Senate Republicans have renewed efforts to promote Colorado’s energy sector by making changes to the Colorado Energy Office, and this time, they are finding common ground with Democrats by taming their bid for oil and gas investments.
The plan to revamp the agency was approved by the Senate Agriculture, Natural Resources, and Energy committee on Thursday by a 9-2 bipartisan vote. In a follow-up to last year’s partisan stalemate, Sen. Ray Scott, R-Grand Junction, wants to reauthorize state funding for the agency and boost its focus on energy sources like nuclear, natural gas and hydropower.
“There’s billions of dollars to be invested in Colorado in our energy sector. We don’t want investors around the world looking at Colorado and going, ‘Well, their focus is just renewables,’” Scott, the lead sponsor on Senate Bill 3, told reporters earlier this week.
Last year’s bill sought to allow investor-owned utilities like Xcel Energy to purchase natural gas reserves to meet high-demand energy needs.
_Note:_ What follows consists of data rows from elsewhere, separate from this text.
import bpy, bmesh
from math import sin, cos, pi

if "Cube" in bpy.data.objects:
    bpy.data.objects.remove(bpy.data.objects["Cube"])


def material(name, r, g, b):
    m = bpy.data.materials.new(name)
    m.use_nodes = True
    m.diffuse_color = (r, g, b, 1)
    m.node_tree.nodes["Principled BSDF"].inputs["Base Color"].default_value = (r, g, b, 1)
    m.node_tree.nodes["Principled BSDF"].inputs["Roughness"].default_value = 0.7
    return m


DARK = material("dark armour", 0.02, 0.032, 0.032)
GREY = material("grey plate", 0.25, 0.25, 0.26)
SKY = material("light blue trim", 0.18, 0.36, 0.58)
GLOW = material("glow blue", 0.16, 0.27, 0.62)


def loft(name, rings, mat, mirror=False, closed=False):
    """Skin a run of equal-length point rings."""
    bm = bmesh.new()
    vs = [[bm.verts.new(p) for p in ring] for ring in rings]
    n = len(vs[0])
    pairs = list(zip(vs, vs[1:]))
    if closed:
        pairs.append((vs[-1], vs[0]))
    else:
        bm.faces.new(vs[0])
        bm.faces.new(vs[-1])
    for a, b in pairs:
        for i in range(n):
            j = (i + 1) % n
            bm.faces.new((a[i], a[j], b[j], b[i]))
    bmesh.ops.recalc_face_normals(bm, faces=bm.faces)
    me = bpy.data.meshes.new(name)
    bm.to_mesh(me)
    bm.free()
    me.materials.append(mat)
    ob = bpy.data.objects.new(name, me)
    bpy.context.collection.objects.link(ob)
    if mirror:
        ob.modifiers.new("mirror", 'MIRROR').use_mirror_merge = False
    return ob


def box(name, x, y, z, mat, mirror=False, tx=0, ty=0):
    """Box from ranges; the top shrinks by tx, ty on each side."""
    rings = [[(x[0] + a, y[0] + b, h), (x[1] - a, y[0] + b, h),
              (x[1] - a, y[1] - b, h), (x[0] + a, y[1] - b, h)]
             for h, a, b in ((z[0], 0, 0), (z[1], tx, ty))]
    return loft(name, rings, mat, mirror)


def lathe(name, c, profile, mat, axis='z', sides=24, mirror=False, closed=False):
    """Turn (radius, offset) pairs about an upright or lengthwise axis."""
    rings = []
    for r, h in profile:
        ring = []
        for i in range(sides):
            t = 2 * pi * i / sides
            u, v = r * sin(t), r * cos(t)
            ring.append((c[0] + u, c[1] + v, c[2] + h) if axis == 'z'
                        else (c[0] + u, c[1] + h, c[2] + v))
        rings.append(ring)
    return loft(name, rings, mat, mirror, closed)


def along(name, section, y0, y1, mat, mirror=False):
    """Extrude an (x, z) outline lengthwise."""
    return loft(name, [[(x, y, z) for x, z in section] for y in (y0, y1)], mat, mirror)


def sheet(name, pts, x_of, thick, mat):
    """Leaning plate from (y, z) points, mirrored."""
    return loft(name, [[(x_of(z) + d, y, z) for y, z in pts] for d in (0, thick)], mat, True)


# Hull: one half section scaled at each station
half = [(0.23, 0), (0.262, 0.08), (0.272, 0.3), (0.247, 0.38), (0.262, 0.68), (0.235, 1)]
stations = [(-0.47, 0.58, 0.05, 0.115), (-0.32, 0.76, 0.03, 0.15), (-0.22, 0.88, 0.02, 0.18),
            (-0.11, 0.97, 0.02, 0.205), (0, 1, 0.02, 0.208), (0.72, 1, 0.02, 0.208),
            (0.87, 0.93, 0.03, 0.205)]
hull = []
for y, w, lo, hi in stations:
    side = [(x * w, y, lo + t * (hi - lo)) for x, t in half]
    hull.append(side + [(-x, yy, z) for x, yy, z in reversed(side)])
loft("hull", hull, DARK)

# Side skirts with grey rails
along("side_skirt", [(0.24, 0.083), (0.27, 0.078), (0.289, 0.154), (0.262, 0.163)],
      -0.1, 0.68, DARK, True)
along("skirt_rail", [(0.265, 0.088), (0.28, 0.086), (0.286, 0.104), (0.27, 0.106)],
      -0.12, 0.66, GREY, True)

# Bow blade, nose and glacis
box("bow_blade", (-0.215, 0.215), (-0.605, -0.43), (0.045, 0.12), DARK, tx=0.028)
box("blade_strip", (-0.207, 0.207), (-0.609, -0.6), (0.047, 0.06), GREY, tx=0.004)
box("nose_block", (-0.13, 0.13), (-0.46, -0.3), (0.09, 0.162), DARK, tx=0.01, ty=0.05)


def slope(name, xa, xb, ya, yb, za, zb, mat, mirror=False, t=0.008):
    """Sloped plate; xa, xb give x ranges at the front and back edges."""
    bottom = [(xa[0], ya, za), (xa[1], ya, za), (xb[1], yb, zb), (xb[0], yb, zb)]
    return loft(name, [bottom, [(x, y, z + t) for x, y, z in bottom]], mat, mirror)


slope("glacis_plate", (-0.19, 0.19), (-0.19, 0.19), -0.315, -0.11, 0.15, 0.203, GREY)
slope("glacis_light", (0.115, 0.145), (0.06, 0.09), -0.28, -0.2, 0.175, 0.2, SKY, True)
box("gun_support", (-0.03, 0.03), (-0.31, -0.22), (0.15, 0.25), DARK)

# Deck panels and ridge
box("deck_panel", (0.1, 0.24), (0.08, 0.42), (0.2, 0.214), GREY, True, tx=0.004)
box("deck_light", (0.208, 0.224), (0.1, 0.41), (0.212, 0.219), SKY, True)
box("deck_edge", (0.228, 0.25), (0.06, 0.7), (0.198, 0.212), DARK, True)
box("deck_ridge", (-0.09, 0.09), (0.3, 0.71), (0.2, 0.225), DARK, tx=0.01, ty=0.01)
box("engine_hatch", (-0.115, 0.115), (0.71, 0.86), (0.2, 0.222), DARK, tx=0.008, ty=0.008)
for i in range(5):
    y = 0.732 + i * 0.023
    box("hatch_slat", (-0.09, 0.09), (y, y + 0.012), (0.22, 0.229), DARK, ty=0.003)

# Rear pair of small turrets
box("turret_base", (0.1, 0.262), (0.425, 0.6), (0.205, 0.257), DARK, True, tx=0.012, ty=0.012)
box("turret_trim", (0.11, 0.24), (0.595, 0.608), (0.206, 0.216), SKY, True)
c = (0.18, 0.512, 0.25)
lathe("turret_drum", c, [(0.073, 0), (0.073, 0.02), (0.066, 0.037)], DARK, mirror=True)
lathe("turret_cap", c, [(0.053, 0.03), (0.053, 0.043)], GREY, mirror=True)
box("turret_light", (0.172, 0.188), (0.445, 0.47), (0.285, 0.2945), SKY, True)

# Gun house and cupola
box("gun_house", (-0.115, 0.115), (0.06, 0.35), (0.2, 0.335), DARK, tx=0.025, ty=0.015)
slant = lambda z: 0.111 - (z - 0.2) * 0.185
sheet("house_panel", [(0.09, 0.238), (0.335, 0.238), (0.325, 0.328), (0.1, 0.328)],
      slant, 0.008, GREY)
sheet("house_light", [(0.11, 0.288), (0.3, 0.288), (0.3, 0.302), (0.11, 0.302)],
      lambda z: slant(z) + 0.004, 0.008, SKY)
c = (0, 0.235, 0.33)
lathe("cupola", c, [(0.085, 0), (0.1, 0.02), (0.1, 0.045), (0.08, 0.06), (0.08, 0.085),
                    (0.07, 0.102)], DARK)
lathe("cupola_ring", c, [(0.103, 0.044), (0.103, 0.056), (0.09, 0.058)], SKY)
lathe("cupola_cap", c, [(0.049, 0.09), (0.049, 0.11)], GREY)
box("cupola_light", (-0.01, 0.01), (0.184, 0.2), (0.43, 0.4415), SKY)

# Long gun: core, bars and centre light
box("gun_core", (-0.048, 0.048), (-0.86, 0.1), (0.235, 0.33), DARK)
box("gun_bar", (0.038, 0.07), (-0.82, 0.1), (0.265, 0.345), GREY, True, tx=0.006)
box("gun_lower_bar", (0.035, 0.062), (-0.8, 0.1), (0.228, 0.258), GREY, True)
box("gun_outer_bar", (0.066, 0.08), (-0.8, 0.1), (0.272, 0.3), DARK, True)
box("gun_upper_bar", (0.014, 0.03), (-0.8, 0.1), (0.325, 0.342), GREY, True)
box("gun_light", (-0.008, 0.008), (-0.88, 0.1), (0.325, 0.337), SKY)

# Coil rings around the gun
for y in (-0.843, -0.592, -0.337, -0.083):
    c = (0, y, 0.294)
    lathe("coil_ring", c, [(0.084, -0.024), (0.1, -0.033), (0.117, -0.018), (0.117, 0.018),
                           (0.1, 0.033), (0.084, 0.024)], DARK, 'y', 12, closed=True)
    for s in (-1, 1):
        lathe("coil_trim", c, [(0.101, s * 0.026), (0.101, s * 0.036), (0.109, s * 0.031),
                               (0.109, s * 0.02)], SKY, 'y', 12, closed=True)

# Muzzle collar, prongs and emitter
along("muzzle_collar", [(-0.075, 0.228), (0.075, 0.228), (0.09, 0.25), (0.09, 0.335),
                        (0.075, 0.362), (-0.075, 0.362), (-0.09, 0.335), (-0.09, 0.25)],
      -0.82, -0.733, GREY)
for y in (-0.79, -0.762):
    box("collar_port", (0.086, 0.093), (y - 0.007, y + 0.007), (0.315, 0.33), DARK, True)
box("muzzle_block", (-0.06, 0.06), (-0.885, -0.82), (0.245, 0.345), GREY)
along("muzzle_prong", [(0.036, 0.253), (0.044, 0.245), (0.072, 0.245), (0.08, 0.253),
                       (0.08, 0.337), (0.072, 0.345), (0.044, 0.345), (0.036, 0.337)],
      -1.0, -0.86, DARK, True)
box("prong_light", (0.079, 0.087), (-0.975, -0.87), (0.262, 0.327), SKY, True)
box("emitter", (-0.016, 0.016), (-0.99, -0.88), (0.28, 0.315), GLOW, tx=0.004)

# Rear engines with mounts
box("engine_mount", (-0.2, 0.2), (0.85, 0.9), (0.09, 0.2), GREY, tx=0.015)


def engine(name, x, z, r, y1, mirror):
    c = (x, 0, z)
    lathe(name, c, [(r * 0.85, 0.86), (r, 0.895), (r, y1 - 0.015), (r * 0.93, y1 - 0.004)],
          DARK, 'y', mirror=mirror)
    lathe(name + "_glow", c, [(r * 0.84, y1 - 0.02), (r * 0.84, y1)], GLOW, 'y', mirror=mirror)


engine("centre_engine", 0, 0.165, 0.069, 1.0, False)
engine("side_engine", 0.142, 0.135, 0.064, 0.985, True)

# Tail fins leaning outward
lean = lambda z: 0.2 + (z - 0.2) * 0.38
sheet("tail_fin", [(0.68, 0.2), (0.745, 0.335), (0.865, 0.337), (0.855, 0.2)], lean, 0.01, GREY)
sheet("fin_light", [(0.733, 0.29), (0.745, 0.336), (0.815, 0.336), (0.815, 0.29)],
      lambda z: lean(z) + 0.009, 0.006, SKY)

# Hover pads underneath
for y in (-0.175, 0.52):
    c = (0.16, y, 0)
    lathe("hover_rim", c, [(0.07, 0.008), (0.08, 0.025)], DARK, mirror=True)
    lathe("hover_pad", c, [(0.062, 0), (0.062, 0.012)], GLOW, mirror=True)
It also sought an increase in registration fees for electric vehicles. This and other measures prevented lawmakers from reaching an agreement on how to reauthorize the agency, forcing it to rely on repurposed federal funds. The agency says it did not need to cut staff or programs.
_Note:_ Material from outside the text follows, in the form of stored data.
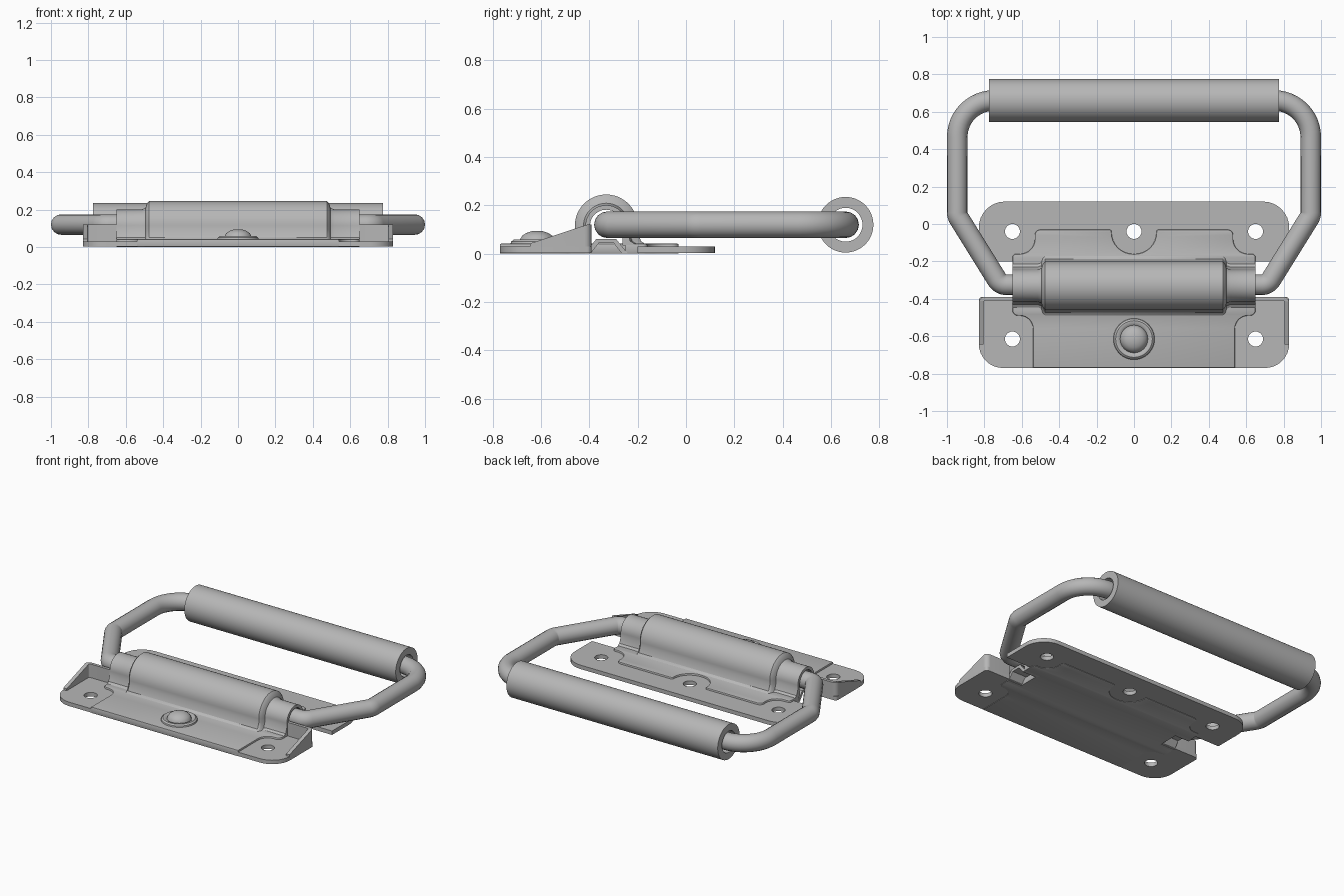
import bpy, bmesh, math
from mathutils import Vector, Matrix

old = bpy.data.objects.get("Cube")
if old:
    bpy.data.objects.remove(old, do_unlink=True)

steel = bpy.data.materials.new("grey_steel")
steel.use_nodes = True
GREY = (0.47, 0.47, 0.47, 1)
steel.diffuse_color = GREY
steel.node_tree.nodes["Principled BSDF"].inputs["Base Color"].default_value = GREY

HINGE_Y, GRIP_Y, BAR_Z = -0.33, 0.66, 0.12
ALONG_X = Matrix(((0, 0, 1, 0), (1, 0, 0, 0), (0, 1, 0, 0), (0, 0, 0, 1)))


def smooth(ob):
    bpy.ops.object.select_all(action='DESELECT')
    ob.select_set(True)
    bpy.context.view_layer.objects.active = ob
    bpy.ops.object.shade_smooth_by_angle(angle=math.radians(35))


def link(name, data):
    ob = bpy.data.objects.new(name, data)
    bpy.context.collection.objects.link(ob)
    data.materials.append(steel)
    return ob


def from_bmesh(name, bm):
    bmesh.ops.recalc_face_normals(bm, faces=bm.faces)
    me = bpy.data.meshes.new(name)
    bm.to_mesh(me)
    bm.free()
    ob = link(name, me)
    smooth(ob)
    return ob


def fillet(corners, steps=8):
    """Closed outline from (x, y, radius) corners."""
    out = []
    n = len(corners)
    for i, (x, y, r) in enumerate(corners):
        p = Vector((x, y))
        if r == 0:
            out.append(p)
            continue
        a = (Vector(corners[i - 1][:2]) - p).normalized()
        b = (Vector(corners[(i + 1) % n][:2]) - p).normalized()
        half = a.angle(b) / 2
        mid = p + (a + b).normalized() * (r / math.sin(half))
        start = p + a * (r / math.tan(half)) - mid
        end = p + b * (r / math.tan(half)) - mid
        sweep = start.angle_signed(end)
        for k in range(steps + 1):
            out.append(mid + Matrix.Rotation(-sweep * k / steps, 2) @ start)
    return out


def mirrored(half):
    return half + [(-x, y, r) for x, y, r in reversed(half)]


def circle(x, y, r, n=48):
    return [Vector((x + r * math.cos(2 * math.pi * k / n),
                    y + r * math.sin(2 * math.pi * k / n))) for k in range(n)]


def add_loop(cu, pts, z=0):
    sp = cu.splines.new('POLY')
    sp.points.add(len(pts) - 1)
    for q, p in zip(sp.points, pts):
        q.co = (p[0], p[1], z, 1)
    sp.use_cyclic_u = True


def to_mesh(ob):
    bpy.ops.object.select_all(action='DESELECT')
    ob.select_set(True)
    bpy.context.view_layer.objects.active = ob
    bpy.ops.object.convert(target='MESH')
    return bpy.context.view_layer.objects.active


def prism(name, loops, lo, hi, bevel=0.0, along_x=False):
    """Extrude outlines (with holes) between two heights, or two x positions."""
    cu = bpy.data.curves.new(name, 'CURVE')
    cu.dimensions = '2D'
    cu.fill_mode = 'BOTH'
    cu.extrude = (hi - lo) / 2 - bevel
    cu.bevel_depth = bevel
    cu.bevel_resolution = 1
    cu.offset = -bevel
    for pts in loops:
        add_loop(cu, pts)
    ob = to_mesh(link(name, cu))
    ob.data.transform(Matrix.Translation((0, 0, (lo + hi) / 2)))
    if along_x:
        ob.data.transform(ALONG_X)
    bm = bmesh.new()
    bm.from_mesh(ob.data)
    bmesh.ops.remove_doubles(bm, verts=bm.verts, dist=1e-5)
    bmesh.ops.recalc_face_normals(bm, faces=bm.faces)
    bm.to_mesh(ob.data)
    bm.free()
    smooth(ob)
    return ob


# Rear mounting plate with three screw holes
rear = fillet(mirrored([(0.83, -0.2, 0), (0.83, 0.12, 0.14)]))
prism("rear_plate", [rear] + [circle(x, -0.04, 0.04) for x in (-0.65, 0, 0.65)], 0.004, 0.03)

# Pressed centre cover, notched around the middle hole and under the bar ends
cover = fillet(mirrored([
    (0.12, -0.16, 0.115), (0.12, -0.03, 0.012), (0.53, -0.03, 0.03), (0.53, -0.16, 0.08),
    (0.65, -0.16, 0.02), (0.65, -0.25, 0), (0.55, -0.25, 0), (0.55, -0.41, 0),
    (0.65, -0.41, 0), (0.65, -0.49, 0.03), (0.54, -0.49, 0.07), (0.54, -0.77, 0)]))
prism("centre_cover", [cover], 0, 0.042, bevel=0.006)

for s, side in ((1, "left"), (-1, "right")):
    # Front corner plate with screw hole
    corner = fillet([(s * 0.5, -0.39, 0), (s * 0.83, -0.39, 0.02),
                     (s * 0.83, -0.77, 0.13), (s * 0.5, -0.77, 0)])
    prism(side + "_front_plate", [corner, circle(s * 0.65, -0.615, 0.04)], 0.004, 0.03)

    # Upturned flange, cut to a slope
    wall = fillet([(s * 0.83, -0.645, 0), (s * 0.83, -0.39, 0.03), (s * 0.65, -0.39, 0),
                   (s * 0.65, -0.41, 0), (s * 0.805, -0.41, 0.01), (s * 0.805, -0.645, 0)])
    ob = prism(side + "_flange", [wall], 0.006, 0.12)
    bm = bmesh.new()
    bm.from_mesh(ob.data)
    bmesh.ops.bisect_plane(bm, geom=bm.verts[:] + bm.edges[:] + bm.faces[:],
                           plane_co=(0, -0.41, 0.12), plane_no=(0, -0.33, 1), clear_outer=True)
    bmesh.ops.holes_fill(bm, edges=[e for e in bm.edges if e.is_boundary], sides=0)
    bmesh.ops.recalc_face_normals(bm, faces=bm.faces)
    bm.to_mesh(ob.data)
    bm.free()
    smooth(ob)

    # Folded ridge below the bar end
    ridge = [(-0.42, 0), (-0.37, 0.062), (-0.29, 0.062), (-0.24, 0),
             (-0.265, 0), (-0.3, 0.045), (-0.36, 0.045), (-0.395, 0)]
    lo, hi = sorted((s * 0.54, s * 0.65))
    prism(side + "_ridge", [ridge], lo, hi, along_x=True)


# Hinge housing: an arched shell, wide in the middle and narrow at the ends
def arch(r, flare, steps=24):
    pts = [(-r - flare, 0.035), (-r - flare * 0.35, 0.052), (-r, 0.09)]
    pts += [(-r * math.cos(math.pi * k / steps), 0.115 + r * math.sin(math.pi * k / steps))
            for k in range(steps + 1)]
    return pts + [(-y, z) for y, z in reversed(pts[:3])]


bm = bmesh.new()
rings = []
stations = [(0.65, 0.086), (0.515, 0.086), (0.495, 0.094), (0.487, 0.118), (0.475, 0.13)]
for x, r in [(-x, r) for x, r in stations] + stations[::-1]:
    loop = arch(r, 0.04) + arch(0.067, 0)[::-1]
    rings.append([bm.verts.new((x, HINGE_Y + y, z)) for y, z in loop])
n = len(rings[0])
for a, b in zip(rings, rings[1:]):
    for i in range(n):
        j = (i + 1) % n
        bm.faces.new((a[i], a[j], b[j], b[i]))
for ring in (rings[0], rings[-1]):
    for i in range(n // 2 - 1):
        bm.faces.new((ring[i], ring[i + 1], ring[n - 2 - i], ring[n - 1 - i]))
from_bmesh("hinge_housing", bm)

# Domed button with a raised ring
bm = bmesh.new()
profile = [(0.112, 0.036), (0.108, 0.05), (0.098, 0.058), (0.086, 0.058), (0.074, 0.05),
           (0.07, 0.062), (0.062, 0.075), (0.045, 0.086), (0.024, 0.093), (0, 0.095)]
vs = [bm.verts.new((r, 0, z)) for r, z in profile]
edges = [bm.edges.new(pair) for pair in zip(vs, vs[1:])]
bmesh.ops.spin(bm, geom=vs + edges, cent=(0, 0, 0), axis=(0, 0, 1),
               angle=2 * math.pi, steps=40)
bmesh.ops.remove_doubles(bm, verts=bm.verts, dist=1e-5)
bmesh.ops.translate(bm, verts=bm.verts, vec=(0, -0.615, 0))
from_bmesh("button", bm)

# Bent round bar
path = fillet(mirrored([(0.945, GRIP_Y, 0.195), (0.945, 0.045, 0.06), (0.715, HINGE_Y + 0.005, 0.06)]), 12)
cu = bpy.data.curves.new("handle_bar", 'CURVE')
cu.dimensions = '3D'
cu.bevel_depth = 0.055
cu.bevel_resolution = 6
add_loop(cu, path, BAR_Z)
smooth(to_mesh(link("handle_bar", cu)))

# Hollow grip sleeve
prism("grip_sleeve", [circle(GRIP_Y, BAR_Z, 0.115), circle(GRIP_Y, BAR_Z, 0.07)],
      -0.775, 0.775, along_x=True)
The new plan leaves those provisions out, and so far has gained acceptance from three Democrats on the Agriculture, Natural Resources and Energy committee. The bill still includes language promoting of renewables like wind and solar. And Conservation Colorado, an environmental advocacy organization, is neutral on the bill.
Last year, the Colorado Energy Office, which dates back to a 1977 executive order by former Gov. Dick Lamm, funded community solar arrays and weatherization projects for low-income residents. And it is currently working with Utah to develop natural gas in the Piceance Basin in northwestern Colorado, according to a December memorandum of understanding.
The bill would broaden the scope of what the agency promotes to include hydroelectric and nuclear power. The bill also aims to clean up the statute by removing 30-plus pages of language dealing with mostly obsolete programs, according to Scott.
But the “all-the-above” energy focus still irks some Democrats, including Sen. Matt Jones, D-Louisville, who joined Rhonda Fields, D-Aurora, in voting against the bill on Thursday. Jones wants the state to cut back on greenhouse gas emissions caused by burning fossil fuels.
After the committee vote, Jones pulled out a computer and pointed to the results of a Xcel Energy request for proposals showing the bidding prices for wind and solar with battery storage at 3.06 cents per kilowatt-hour, making it a price-competitive alternative to natural gas.
“That’s where we should be going,” Jones told The Colorado Independent. He is sponsoring a bill to require electric utilities to source 100 percent of their power with renewables by 2035.
He says he remembers watching more than 160 homes go up in flames when he was fighting the Fourmile Canyon fire in 2010. He also remembers receiving directions to Longmont from state patrol in 2013 after bridges were wiped out due to a deluge.
“We’re dealing with climate change and we’re going to continue dealing with it,” Jones said.
A controversial provision to require Senate confirmation of the office’s executive director was removed from the bill. Scott said the provision was about transparency. But it caused concern among some lawmakers after Senate Republicans voted down the re-appointment of Heidi Jeanne Hess as head of the Civil Rights Commission, citing concerns over Hess’ ties with the LGBTQ advocacy group One Colorado.
Last year, the bill to reauthorize funding for the Colorado Energy Office became the platform for a debate over energy policy. That debate could reemerge when lawmakers decide how much to fund the program in the days before adjournment in May.
Scott originally suggested reducing previous state funding amounts from $3.1 million to $2.1 million, which would force the office to make staff and program cuts. But an amended version of the bill requires the agency to request funding from Joint Budget Committee. The bill will be considered next by the Senate Appropriations Committee.
Kathleen Staks, executive director of the Colorado Energy Office, said she is optimistic lawmakers will pass a bipartisan bill that includes state funding once again.
“We really want to try to not have this be a political hot potato,” Staks said.